Illustrious town of Phillip of Macedon
The history of the city of Plovdiv dates back to 6,000 years BCAdelina Lozanova
Plovdiv, 2019 European capital of culture, is one of the oldest cities in Europe, having appeared around 6000 BC. In roughly 1200 BC, the Thracians established one of the first urban centres in Southeastern Europe, calling it Eumolpias after the mythical Thracian hero Eumolpus, on what today is known as Nebet Tepe. In the 4th century BC, the city was conquered by Phillip II, the father of Alexander The Great, and was renamed Philippopolis. But local Thracians never came to accept the new name and called the settlement Pulpudeva. Later on, the Slavs changed it to nowadays Plovdiv.
The city was given yet another name - Trimontium (City of Three Hills) – by the Romans in 46 AD when Thrace was declared a Roman province. It became the main city of the province with a senate of its own and a local assembly authorized to collect taxes and customs duties as well as to mint coins. And the city's hills became an analogue to the Acropolis of Athens. Dozens of foundations of Roman-era buildings have been found on them or at the foot of them.
The city then featured advanced sewerage and water supply systems. The two main streets, cardo maximus and decumanus maximus, intersected in its geometrical centre, fixing the site of a forum. To the north of the forum, a central city core was built in the 2nd century where monumental public buildings and facilities – a theatre, thermae, a stadium, etc. – were built.
The stadium of Philippopolis was built in the early 2nd century during the rule of Emperor Hadrian and was approximately 240 m long by 50 m wide, seating some 30,000 spectators. Inscriptions evidence that the stadium regularly hosted the Pythian Games, similar to the Olympic Games in Greece. Under the amphitheatrical stand, there is an overarching entrance which led from the track to an underground passage street dug in the terrain. A lodge was located above the arch. Seats were discovered with inscriptions evidencing the existence of special seats reserved for high-status visitors. The central gate of the stadium is lined with pylons with the images of Hermes and Heracles.

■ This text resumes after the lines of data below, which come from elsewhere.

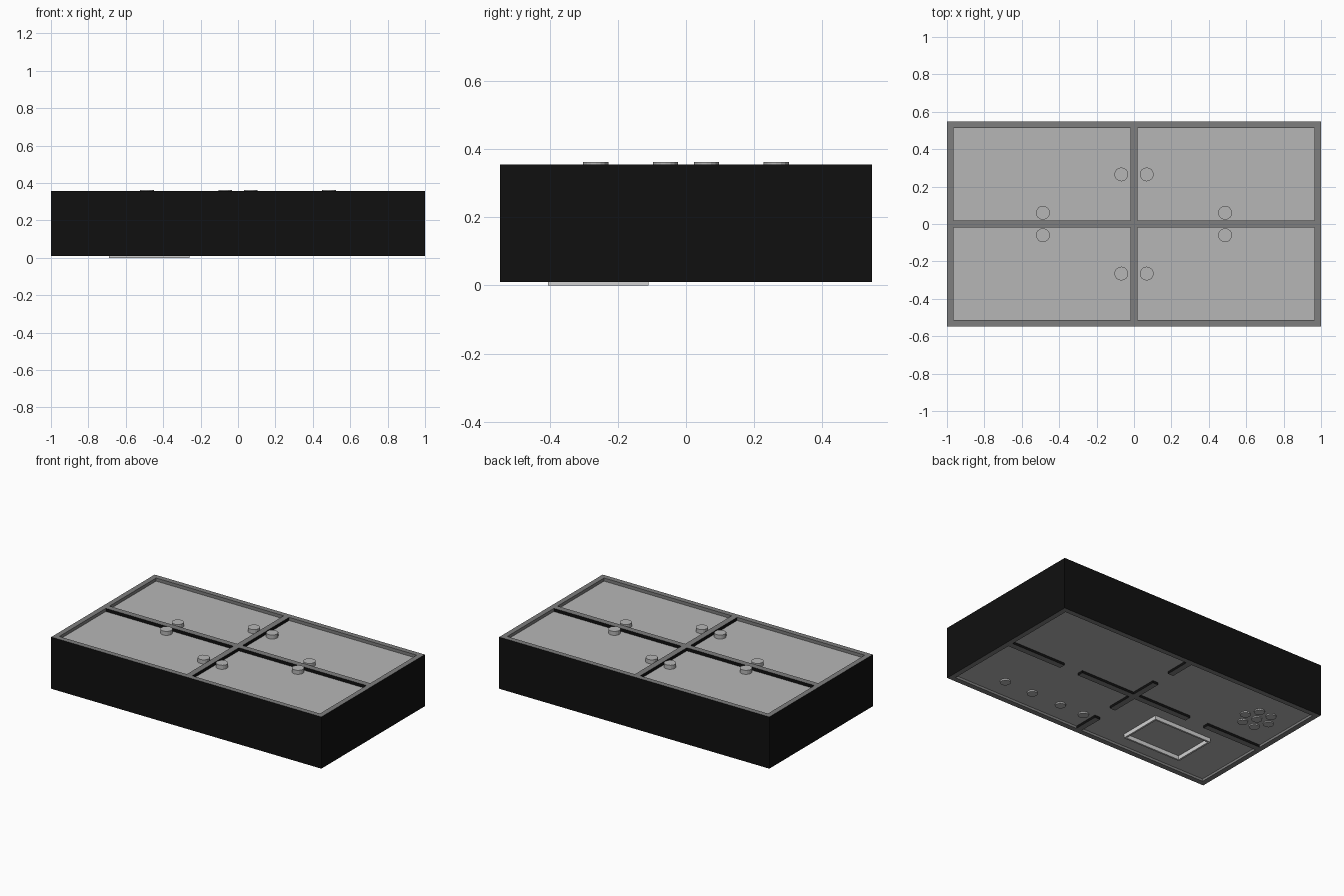
import bpy
import bmesh
from math import cos, sin, tau
from mathutils import Vector

cube = bpy.data.objects.get("Cube")
if cube:
    bpy.data.objects.remove(cube, do_unlink=True)


def material(name, r, g, b):
    m = bpy.data.materials.new(name)
    m.use_nodes = True
    m.diffuse_color = (r, g, b, 1)
    m.node_tree.nodes["Principled BSDF"].inputs["Base Color"].default_value = (r, g, b, 1)
    return m


BLACK = material("black", 0.005, 0.005, 0.005)
EDGE = material("mid grey", 0.21, 0.21, 0.21)
PANEL = material("light grey", 0.47, 0.47, 0.47)
TRIM = material("pale grey", 0.65, 0.65, 0.65)


def finish(bm, name, mats):
    mesh = bpy.data.meshes.new(name)
    bm.to_mesh(mesh)
    bm.free()
    for m in mats:
        mesh.materials.append(m)
    ob = bpy.data.objects.new(name, mesh)
    bpy.context.collection.objects.link(ob)
    return ob


def box(name, x, y, z, mats, dark=None):
    """Box from (low, high) ranges; dark(normal) picks faces for the second material."""
    bm = bmesh.new()
    bmesh.ops.create_cube(bm, size=1)
    for v in bm.verts:
        v.co = Vector([(lo + hi) / 2 + c * (hi - lo) for c, (lo, hi) in zip(v.co, (x, y, z))])
    bm.normal_update()
    for f in bm.faces:
        f.material_index = int(bool(dark and dark(f.normal)))
    return finish(bm, name, mats)


def disc(name, x, y, low, high, radius, mat):
    bm = bmesh.new()
    bmesh.ops.create_cone(bm, cap_ends=True, segments=16, radius1=radius,
                          radius2=radius, depth=high - low)
    bmesh.ops.translate(bm, vec=(x, y, (low + high) / 2), verts=bm.verts)
    return finish(bm, name, [mat])


HX, HY, RIM, HALF = 1.0, 0.547, 0.035, 0.02
LOW, HIGH = 0.01, 0.356
TOP, UNDER = 0.335, 0.026
SIGNS = (-1, 1)


def span(a, b):
    return (min(a, b), max(a, b))


# Outer walls: black outside, grey edges and inner lips
for s in SIGNS:
    box("long_wall", (-HX, HX), span(s * HY, s * (HY - RIM)), (LOW, HIGH),
        [EDGE, BLACK], lambda n: n.y * s > 0.5 or abs(n.x) > 0.5)
    box("short_wall", span(s * HX, s * (HX - RIM)), (RIM - HY, HY - RIM), (LOW, HIGH),
        [EDGE, BLACK], lambda n: n.x * s > 0.5)


# Dividers on the top: grey edges with black sides
def upright(n):
    return abs(n.z) < 0.5


box("long_divider", (RIM - HX, HX - RIM), (-HALF, HALF), (0.06, HIGH), [EDGE, BLACK], upright)
for s in SIGNS:
    box("cross_divider", (-HALF, HALF), span(s * HALF, s * (HY - RIM)), (0.06, HIGH),
        [EDGE, BLACK], upright)

# Four recessed top panels
for sx in SIGNS:
    for sy in SIGNS:
        box("top_panel", span(sx * HALF, sx * (HX - RIM)), span(sy * HALF, sy * (HY - RIM)),
            (0.3, TOP), [PANEL])

# Bottom panel with interrupted divider ribs
box("bottom_panel", (RIM - HX, HX - RIM), (RIM - HY, HY - RIM), (UNDER, 0.06), [PANEL])
box("centre_rib_long", (-0.42, 0.42), (-HALF, HALF), (LOW, 0.05), [EDGE, BLACK], upright)
for s in SIGNS:
    box("centre_rib_cross", (-HALF, HALF), span(s * HALF, s * 0.2), (LOW, 0.05),
        [EDGE, BLACK], upright)
    box("end_rib", span(s * 0.56, s * (HX - RIM)), (-HALF, HALF), (LOW, 0.05),
        [EDGE, BLACK], upright)
    box("side_rib", (-HALF, HALF), span(s * 0.34, s * (HY - RIM)), (LOW, 0.05),
        [EDGE, BLACK], upright)

# Pairs of knobs either side of the dividers
for sx in SIGNS:
    for sy in SIGNS:
        for x, y in ((0.487, 0.06), (0.068, 0.265)):
            disc("top_knob", sx * x, sy * y, TOP - 0.01, 0.362, 0.037, PANEL)

# Screen frame under the base
X0, X1, Y0, Y1, T = -0.69, -0.26, -0.405, -0.11, 0.012
for x in (X0, X1 - T):
    box("screen_frame_end", (x, x + T), (Y0, Y1), (0, 0.03), [TRIM])
for y in (Y0, Y1 - T):
    box("screen_frame_side", (X0 + T, X1 - T), (y, y + T), (0, 0.03), [TRIM])

# Row of buttons and a ring of speaker dots under the base
for x in (0.69, 0.48, 0.26, 0.08):
    disc("base_button", x, -0.375, 0.016, 0.03, 0.032, PANEL)
disc("speaker_dot", -0.75, 0.25, 0.018, 0.03, 0.032, PANEL)
for i in range(6):
    a = tau * i / 6
    disc("speaker_dot", -0.75 + 0.09 * cos(a), 0.25 + 0.09 * sin(a), 0.018, 0.03, 0.032, PANEL)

The ancient theatre of Philippopolis is one of the best preserved in the world. It was erected at the site where a temple of the Thracian goddess Bendida previously stood. There are several stellae and inscriptions in Greek preserved in the theatre. There is also evidence that the building was used as a site for Thracian provincial meetings. Besides city officials, there are designations for magistrates and the emperor's friends among others. Owing to the excellent acoustics, which is due to the specific architecture of the theatre, today it is used for concerts and seats an audience of some 5,000 or 6,000.